The entrepreneurial nature of the US health care system coupled with technical advances greatly decreasing the cost of genome scanning have created a market for direct-to-consumer genome-wide scanning for disease risks. These tests, which purport to identify relative risk for 20-40 diseases, are typically priced at $400-2,000. Proponents of the tests, aside from their obvious profit motive, claim that they help patients track their health more carefully, following screening recommendations and making better lifestyle choices; while opponents claim they have little clinical utility, are disconnected from the patient’s physician, may cause undue anxiety and lead to unnecessary tests or procedures. Research published in the New England Journal of Medicine attempts to evaluate the effects of DTC genetic testing. (NEJM Article)
A commercial test was used by the approximately 2000 subjects, with results provided in the form of lifetime and average risks. Genetic counselors were also made available by the testing company. The subjects were surveyed at baseline and at two follow-up periods. The study outcomes were changes in exercise, changes in dietary fat, changes in anxiety level and test-specific stress and use of screening tests. Overall, no significant change was noted from baseline to follow-up in regard to level of anxiety, dietary fat intake or amount of exercise. Ninety percent plus of the participants had no significant test-related distress. Overall the participants were evenly divided on whether they intended to follow-up with more medical screenings or tests, although people with higher risk scores were more likely to indicate an intent to have more tests and a few individuals indicated they would seek many more tests.
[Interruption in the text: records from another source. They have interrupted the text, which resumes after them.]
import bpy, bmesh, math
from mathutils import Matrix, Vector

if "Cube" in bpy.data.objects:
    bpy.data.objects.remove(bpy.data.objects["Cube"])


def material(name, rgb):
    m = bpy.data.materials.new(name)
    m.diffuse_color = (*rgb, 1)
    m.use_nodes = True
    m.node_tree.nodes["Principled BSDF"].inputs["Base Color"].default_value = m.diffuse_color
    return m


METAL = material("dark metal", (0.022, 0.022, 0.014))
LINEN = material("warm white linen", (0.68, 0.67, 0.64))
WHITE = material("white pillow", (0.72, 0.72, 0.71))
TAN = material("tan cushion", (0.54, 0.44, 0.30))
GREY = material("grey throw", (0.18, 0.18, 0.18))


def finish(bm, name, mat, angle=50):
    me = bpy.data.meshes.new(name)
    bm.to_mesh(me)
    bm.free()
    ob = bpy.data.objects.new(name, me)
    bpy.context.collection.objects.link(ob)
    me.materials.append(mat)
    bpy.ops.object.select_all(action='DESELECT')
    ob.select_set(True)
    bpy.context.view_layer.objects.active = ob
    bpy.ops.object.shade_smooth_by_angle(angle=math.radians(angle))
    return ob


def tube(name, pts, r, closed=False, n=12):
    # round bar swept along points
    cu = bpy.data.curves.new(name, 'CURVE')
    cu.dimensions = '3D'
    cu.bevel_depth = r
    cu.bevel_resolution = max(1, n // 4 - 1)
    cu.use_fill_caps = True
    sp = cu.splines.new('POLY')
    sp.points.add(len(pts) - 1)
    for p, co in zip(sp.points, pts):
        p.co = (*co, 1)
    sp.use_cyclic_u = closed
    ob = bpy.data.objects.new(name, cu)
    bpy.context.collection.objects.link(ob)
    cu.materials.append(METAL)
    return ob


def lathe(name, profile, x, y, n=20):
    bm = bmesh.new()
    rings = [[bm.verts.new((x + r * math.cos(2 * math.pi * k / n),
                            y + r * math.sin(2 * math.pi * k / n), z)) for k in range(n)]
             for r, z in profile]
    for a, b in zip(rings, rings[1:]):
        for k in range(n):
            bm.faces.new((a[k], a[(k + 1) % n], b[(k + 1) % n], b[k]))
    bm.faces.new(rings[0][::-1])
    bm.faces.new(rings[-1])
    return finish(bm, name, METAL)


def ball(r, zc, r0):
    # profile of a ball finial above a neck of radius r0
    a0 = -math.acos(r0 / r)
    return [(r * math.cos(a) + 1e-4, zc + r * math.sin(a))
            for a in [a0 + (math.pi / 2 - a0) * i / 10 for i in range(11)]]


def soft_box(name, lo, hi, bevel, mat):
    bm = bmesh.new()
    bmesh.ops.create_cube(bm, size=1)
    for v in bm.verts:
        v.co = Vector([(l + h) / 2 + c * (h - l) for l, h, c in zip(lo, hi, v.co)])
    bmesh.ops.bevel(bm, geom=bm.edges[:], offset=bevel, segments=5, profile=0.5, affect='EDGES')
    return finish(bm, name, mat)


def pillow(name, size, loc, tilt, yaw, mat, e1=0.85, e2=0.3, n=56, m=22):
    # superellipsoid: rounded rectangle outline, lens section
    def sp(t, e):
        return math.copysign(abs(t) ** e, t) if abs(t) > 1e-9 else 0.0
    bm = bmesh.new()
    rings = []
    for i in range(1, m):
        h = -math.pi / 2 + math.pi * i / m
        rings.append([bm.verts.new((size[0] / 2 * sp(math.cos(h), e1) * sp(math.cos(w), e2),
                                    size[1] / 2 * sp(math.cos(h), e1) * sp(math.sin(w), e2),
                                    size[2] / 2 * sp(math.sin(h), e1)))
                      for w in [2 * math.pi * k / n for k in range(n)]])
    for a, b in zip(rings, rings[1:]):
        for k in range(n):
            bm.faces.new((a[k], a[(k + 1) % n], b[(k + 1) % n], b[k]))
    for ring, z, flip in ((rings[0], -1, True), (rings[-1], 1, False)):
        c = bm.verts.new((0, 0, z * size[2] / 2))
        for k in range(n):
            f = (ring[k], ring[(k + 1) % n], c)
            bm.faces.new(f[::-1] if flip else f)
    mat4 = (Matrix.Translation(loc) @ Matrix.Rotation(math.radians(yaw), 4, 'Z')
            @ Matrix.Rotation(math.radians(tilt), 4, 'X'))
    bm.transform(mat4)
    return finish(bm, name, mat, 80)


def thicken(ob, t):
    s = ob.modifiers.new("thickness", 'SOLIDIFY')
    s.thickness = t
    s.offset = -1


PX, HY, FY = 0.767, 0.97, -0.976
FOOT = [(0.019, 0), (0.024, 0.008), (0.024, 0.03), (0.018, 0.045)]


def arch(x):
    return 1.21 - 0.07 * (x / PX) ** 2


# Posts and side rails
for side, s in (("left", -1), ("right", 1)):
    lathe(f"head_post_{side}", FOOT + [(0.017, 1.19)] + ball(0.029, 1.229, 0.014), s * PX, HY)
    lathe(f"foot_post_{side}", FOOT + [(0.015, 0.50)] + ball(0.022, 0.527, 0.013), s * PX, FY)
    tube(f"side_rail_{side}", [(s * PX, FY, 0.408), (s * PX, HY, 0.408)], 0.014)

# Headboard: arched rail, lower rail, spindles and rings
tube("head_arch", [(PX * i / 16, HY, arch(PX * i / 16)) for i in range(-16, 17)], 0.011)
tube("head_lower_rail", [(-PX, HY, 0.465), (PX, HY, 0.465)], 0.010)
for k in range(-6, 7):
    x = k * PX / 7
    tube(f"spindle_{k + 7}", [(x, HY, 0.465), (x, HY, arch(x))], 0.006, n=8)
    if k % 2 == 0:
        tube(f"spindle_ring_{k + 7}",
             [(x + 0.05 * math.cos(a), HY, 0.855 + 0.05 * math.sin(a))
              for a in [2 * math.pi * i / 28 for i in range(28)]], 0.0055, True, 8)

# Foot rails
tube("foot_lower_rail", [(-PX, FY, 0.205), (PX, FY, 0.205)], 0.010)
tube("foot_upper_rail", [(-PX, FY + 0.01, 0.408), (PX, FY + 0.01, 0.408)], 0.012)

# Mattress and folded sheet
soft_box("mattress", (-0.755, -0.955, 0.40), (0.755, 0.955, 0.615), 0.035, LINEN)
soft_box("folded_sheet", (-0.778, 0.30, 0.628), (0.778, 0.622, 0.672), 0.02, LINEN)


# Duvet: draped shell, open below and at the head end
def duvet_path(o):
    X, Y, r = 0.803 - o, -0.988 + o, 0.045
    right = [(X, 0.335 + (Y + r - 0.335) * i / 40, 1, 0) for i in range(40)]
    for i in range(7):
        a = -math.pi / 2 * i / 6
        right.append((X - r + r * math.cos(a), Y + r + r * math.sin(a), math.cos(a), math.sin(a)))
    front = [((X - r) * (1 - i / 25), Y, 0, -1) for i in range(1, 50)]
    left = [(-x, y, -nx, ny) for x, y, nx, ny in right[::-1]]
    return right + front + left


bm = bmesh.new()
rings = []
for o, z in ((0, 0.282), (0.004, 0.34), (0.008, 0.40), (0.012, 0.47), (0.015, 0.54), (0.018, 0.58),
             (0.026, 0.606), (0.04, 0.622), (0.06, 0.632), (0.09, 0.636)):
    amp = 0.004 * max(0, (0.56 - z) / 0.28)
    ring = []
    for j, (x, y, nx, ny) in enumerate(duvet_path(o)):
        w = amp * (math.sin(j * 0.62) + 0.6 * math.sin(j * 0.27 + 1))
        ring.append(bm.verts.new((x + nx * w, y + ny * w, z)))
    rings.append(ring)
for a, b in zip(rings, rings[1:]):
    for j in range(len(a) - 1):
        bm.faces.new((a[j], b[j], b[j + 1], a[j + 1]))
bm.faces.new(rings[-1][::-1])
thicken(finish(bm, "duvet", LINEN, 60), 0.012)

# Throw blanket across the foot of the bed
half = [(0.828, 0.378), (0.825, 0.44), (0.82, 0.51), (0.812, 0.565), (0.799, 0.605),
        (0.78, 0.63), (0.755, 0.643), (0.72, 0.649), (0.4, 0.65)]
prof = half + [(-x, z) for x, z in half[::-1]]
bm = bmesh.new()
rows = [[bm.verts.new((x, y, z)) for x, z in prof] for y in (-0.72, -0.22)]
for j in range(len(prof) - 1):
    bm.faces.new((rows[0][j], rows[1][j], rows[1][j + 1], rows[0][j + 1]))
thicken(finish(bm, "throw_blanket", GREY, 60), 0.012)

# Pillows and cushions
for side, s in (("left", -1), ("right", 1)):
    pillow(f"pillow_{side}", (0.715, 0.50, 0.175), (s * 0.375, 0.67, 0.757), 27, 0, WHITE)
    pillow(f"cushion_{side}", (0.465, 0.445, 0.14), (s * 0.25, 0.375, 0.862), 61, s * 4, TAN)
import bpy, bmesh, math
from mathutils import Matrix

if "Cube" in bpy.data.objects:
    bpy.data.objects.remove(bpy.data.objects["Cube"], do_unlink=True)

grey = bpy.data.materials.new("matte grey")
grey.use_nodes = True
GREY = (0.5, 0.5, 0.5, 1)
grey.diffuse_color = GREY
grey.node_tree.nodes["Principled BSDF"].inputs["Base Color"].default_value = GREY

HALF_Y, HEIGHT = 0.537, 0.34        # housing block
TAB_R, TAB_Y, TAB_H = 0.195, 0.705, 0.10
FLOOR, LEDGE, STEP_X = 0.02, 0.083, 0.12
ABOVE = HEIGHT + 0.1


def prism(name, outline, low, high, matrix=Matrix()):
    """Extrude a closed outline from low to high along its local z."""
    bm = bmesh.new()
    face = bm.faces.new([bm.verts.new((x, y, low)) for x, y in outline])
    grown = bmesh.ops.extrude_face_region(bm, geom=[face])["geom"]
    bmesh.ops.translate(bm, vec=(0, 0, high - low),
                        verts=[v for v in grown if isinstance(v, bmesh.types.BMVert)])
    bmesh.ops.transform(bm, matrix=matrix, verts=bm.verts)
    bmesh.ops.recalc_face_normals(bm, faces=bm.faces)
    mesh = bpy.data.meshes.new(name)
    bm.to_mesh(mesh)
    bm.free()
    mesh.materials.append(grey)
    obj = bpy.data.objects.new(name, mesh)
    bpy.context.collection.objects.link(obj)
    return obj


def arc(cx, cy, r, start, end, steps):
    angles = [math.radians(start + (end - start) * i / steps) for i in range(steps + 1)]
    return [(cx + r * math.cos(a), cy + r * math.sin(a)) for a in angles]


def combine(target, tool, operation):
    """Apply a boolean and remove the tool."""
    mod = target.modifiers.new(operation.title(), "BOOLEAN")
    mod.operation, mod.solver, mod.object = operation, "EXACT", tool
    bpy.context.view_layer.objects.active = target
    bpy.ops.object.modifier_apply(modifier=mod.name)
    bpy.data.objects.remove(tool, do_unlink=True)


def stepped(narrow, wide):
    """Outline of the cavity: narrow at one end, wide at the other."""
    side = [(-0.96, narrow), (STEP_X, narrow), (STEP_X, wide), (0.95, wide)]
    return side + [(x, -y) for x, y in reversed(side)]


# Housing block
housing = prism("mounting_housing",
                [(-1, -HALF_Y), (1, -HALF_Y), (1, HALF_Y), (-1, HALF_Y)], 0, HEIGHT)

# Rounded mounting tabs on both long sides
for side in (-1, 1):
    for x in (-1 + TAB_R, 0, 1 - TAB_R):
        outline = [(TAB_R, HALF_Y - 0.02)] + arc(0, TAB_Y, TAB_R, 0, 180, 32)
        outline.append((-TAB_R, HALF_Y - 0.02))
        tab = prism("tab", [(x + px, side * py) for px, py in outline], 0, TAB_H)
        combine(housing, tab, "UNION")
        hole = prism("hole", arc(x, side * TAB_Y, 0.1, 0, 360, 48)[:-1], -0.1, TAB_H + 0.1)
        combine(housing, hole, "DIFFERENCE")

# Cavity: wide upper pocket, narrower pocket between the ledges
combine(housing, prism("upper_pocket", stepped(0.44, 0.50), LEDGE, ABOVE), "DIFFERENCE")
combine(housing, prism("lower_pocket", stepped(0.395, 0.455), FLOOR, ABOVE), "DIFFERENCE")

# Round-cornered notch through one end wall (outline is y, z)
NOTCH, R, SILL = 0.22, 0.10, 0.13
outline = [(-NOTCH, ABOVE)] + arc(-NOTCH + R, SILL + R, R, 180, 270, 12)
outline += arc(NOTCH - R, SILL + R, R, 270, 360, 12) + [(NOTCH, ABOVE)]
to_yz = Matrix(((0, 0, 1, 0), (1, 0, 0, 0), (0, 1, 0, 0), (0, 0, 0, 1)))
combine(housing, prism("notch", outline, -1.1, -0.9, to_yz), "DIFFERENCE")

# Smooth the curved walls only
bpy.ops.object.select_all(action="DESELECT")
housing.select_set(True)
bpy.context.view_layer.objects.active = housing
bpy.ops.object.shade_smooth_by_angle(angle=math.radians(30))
Only 10% of subjects took advantage of the free opportunity to discuss the results with a genetic counselor and only 26% did discuss the results with their physician, which may support the concern about such testing being disconnected from overall care. The group that talked with their physicians, however, did reduce fat consumption and get more exercise. Of some note is that 44% of the initial participants did not complete the study. These persons may have been more anxiety-prone or had other concerns about the testing. Overall, the research suggests that while DTC testing may not have many adverse effects, it also does little good and so is basically a waste of time and money for the patients choosing it.